Miller, a Democrat who appeared with Republican Schultz on Iowa Public Television's "Iowa Press" show, said verification systems in Oregon and Washington seem to work and he would be willing to consider going to a 100 percent vote-by-mail process that currently exist in those states.
"But I think if we start down that road, we should look at the total package in Washington and Oregon and really consider voting by mail, not in the polling place, that 100 percent of the vote would be by mail as they do in Oregon and Washington, so I'd be willing to consider that overall package," he added.
Schultz indicated he did not support going that far "at this time," saying he enjoys going to the polls on Election Day and would like to keep that option in place.
"I haven't proposed anything yet. All I've said is when you have almost half of the people in Iowa voting by absentee or my mail, that's something we should be looking at," said Schultz, who serves the dual role of state commissioner of elections.
"We have a good election system but it's not perfect and we just want to make sure that people aren't cheating, so my goal is to do those kinds of things to make sure we have honest integrity but also protect voters' rights," the secretary said.
Schultz said he still favors instituting a photo identification requirement for voters – an issue where Miller said he would "part company" with the secretary of state because he has not seen evidence demonstrated of voter fraud that would warrant that requirement. The attorney general said he supports efforts the same goals as Schultz of "zero voter fraud, zero voter intimidation but he want to implement changes that have been used to suppress participation in other parts of the country.
On other topics, both Schultz and Miller were noncommittal about their 2014 election plans but Schultz ruled out a GOP bid to unseat Sen. Tom Harkin, D-Iowa, in two years and Miller indicated he likely would not be moving to Washington to take a federal post in the Obama administration once the president is inaugurated for a second term in January.

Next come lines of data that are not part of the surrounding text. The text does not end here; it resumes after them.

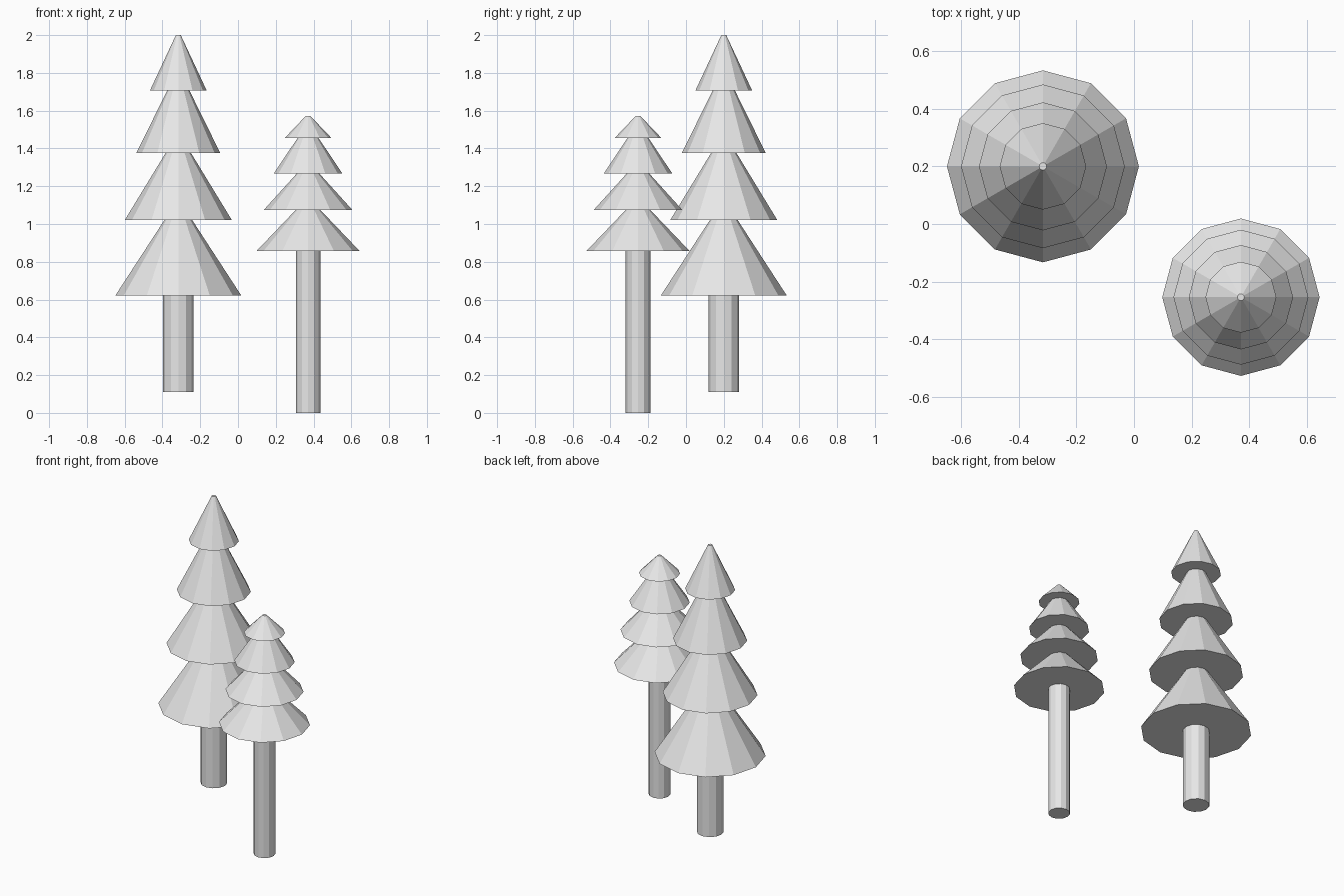
import bpy, bmesh
from mathutils import Matrix

if "Cube" in bpy.data.objects:
    bpy.data.objects.remove(bpy.data.objects["Cube"])

SIDES = 12

grey = bpy.data.materials.new("light_grey")
grey.diffuse_color = (0.8, 0.8, 0.8, 1)
grey.use_nodes = True
grey.node_tree.nodes["Principled BSDF"].inputs["Base Color"].default_value = grey.diffuse_color


def cone(name, x, y, z0, z1, r0, r1):
    """Capped, flat-shaded 12-sided frustum from z0 to z1."""
    bm = bmesh.new()
    bmesh.ops.create_cone(bm, cap_ends=True, segments=SIDES, radius1=r0, radius2=r1,
                          depth=z1 - z0, matrix=Matrix.Translation((0, 0, (z0 + z1) / 2)))
    mesh = bpy.data.meshes.new(name)
    bm.to_mesh(mesh)
    bm.free()
    mesh.materials.append(grey)
    obj = bpy.data.objects.new(name, mesh)
    obj.location = (x, y, 0)
    bpy.context.collection.objects.link(obj)


def tree(name, x, y, base, trunk_r, tip_r, tiers):
    # trunk reaches slightly into the lowest tier
    cone(name + "_trunk", x, y, base, tiers[0][0] + 0.04, trunk_r, trunk_r)
    # stacked branch tiers, each tip hidden inside the tier above
    for i, (z0, z1, r) in enumerate(tiers, 1):
        cone(f"{name}_branches_{i}", x, y, z0, z1, r, tip_r)


# tiers: bottom height, tip height, bottom radius
tree("tall_tree", -0.316, 0.2, 0.11, 0.08, 0.013,
     [(0.622, 1.114, 0.333), (1.02, 1.465, 0.284), (1.376, 1.80, 0.222), (1.707, 2.0, 0.15)])
tree("small_tree", 0.371, -0.254, 0.0, 0.065, 0.012,
     [(0.857, 1.13, 0.273), (1.075, 1.32, 0.234), (1.268, 1.52, 0.181), (1.456, 1.572, 0.123)])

Asked about the future of the Republican Party of Iowa's presidential straw poll held in Ames the summer before the state's first-in-the-nation precinct caucuses, Schultz likened the straw poll event to the "State Fair of Iowa politics" but said he would defer a decision on its future to party officials even though he enjoys attending it every four years.
Miller said Iowa Democrats used to hold a similar fundraising event but scrapped it and felt that Iowa Republicans should "get ride of" their straw poll.
"I think it's a terrible mistake for the Republican Party," the attorney general said. "It's an exploitation of the candidates at a time when they're just really starting to put together their organizations."
Miller praised the job that Sue Dvorsky did as chairwoman of the Iowa Democratic Party and spoke highly of Rep. Tyler Olson, D-Cedar Rapids, to replace her when she exits the post when her term ends soon. "I'm a big Tyler Olson fan," he said. "He has tremendous potential in our party and for our state in one way or another."